Second, this means recognizing and safeguarding copyright limits and exceptions and respecting user rights consistent with the internationally acclaimed jurisprudence of our Supreme Court and the constitutional right of free expression. This takes a variety of forms. It supports the move to an open, flexible and general fair use defence that is not limited to particular purposes but capable of evolving to embrace new uses that are consistent with the objectives of the Copyright Act. It supports shielding fair uses from the chilling effects of potential moral rights liability by clarifying that fair dealing and other exceptions are also defences to moral rights claims.
It means ensuring that neither digital locks nor boilerplate contracts are permitted to override user rights by foreclosing otherwise lawful uses.
It also means protecting and preserving the public domain in the same sense that you might protect a nature preserve from private appropriation. This must include finding ways to minimize the harmful impacts of any term extension—for example, by imposing additional formalities or costs on those who would claim protection beyond life plus 50 years.
It also includes finding ways to support the creation of an accessible intellectual knowledge commons—for example, by providing a right of retention for authors to deposit publicly funded research in online repositories and opening up government works to the public domain.
As a very final thought, I would note that this government prides itself on its feminist agenda and should consider what that means in the copyright context.

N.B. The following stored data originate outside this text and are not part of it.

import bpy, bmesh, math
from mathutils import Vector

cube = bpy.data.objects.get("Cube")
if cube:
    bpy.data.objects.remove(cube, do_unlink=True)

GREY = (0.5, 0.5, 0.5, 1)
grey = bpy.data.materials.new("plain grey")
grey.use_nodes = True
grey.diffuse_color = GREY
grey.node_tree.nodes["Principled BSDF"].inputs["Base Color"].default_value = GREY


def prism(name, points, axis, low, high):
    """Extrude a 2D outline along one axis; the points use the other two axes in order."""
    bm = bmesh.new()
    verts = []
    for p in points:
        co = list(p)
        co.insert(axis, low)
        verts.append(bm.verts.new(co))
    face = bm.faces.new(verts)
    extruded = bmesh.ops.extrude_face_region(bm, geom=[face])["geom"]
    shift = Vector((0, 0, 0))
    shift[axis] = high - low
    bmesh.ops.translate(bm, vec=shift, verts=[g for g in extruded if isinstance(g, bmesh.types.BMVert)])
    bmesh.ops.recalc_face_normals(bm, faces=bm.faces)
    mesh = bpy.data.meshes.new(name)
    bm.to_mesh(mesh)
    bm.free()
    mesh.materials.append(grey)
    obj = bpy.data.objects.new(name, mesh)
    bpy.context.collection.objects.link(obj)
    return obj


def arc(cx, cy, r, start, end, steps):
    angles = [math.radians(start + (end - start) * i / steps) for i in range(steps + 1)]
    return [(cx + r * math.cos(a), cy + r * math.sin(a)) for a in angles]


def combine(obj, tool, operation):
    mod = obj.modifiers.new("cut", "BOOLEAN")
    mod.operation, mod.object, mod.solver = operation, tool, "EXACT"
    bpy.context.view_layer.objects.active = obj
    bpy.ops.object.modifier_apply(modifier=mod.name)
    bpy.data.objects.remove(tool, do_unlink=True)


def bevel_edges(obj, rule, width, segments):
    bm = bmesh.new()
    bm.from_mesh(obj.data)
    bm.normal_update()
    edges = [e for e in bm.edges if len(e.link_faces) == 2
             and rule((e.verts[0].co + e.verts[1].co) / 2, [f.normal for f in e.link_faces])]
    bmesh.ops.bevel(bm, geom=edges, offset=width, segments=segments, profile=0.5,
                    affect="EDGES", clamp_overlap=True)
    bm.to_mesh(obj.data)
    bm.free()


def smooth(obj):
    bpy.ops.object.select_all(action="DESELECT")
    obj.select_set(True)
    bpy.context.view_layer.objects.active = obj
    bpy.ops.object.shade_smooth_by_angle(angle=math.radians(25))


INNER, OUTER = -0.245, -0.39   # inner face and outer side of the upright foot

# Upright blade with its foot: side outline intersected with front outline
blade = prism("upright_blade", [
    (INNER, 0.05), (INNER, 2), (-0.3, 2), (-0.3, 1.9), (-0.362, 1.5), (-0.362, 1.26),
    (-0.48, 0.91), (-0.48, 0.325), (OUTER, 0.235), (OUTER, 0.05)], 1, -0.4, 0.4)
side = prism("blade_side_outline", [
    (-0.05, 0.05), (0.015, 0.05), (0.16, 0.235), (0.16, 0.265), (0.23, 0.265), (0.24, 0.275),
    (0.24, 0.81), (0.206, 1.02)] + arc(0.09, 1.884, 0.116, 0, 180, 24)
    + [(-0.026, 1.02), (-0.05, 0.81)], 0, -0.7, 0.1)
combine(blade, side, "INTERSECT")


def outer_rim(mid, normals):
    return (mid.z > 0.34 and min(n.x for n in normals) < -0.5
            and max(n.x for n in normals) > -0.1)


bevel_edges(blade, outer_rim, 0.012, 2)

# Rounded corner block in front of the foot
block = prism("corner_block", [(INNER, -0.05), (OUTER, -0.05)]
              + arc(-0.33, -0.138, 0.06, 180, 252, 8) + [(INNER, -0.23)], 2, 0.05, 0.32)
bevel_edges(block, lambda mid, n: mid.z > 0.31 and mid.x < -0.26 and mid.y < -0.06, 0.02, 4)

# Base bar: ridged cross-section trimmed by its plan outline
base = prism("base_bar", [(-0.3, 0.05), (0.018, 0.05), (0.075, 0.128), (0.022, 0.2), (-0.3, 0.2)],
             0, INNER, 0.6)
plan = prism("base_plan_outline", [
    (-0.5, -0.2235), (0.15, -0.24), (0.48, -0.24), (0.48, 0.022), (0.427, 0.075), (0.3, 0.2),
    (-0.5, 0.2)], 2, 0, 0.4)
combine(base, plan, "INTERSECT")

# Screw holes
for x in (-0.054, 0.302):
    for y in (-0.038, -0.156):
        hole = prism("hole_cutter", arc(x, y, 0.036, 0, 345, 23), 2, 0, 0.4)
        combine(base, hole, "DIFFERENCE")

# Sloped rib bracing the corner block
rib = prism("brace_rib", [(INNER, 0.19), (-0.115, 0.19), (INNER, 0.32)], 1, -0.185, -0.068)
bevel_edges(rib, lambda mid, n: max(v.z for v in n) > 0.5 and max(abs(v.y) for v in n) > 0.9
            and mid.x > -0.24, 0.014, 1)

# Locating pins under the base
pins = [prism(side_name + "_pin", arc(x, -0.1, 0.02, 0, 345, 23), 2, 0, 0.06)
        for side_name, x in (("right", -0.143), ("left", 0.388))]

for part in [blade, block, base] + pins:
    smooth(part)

Good copyright policy is concerned not only with providing economic incentives but also with advancing equality, and equality requires access to affordable education and to knowledge and supports an ethics of sharing and collaboration.
Leadership in this field cannot simply mean reinforcing 20th century models of private profit and control. It must mean preparing the copyright system to embrace the full potential of the 21st century while reflecting Canadian values.
With that, I thank you for your attention and look forward to your questions.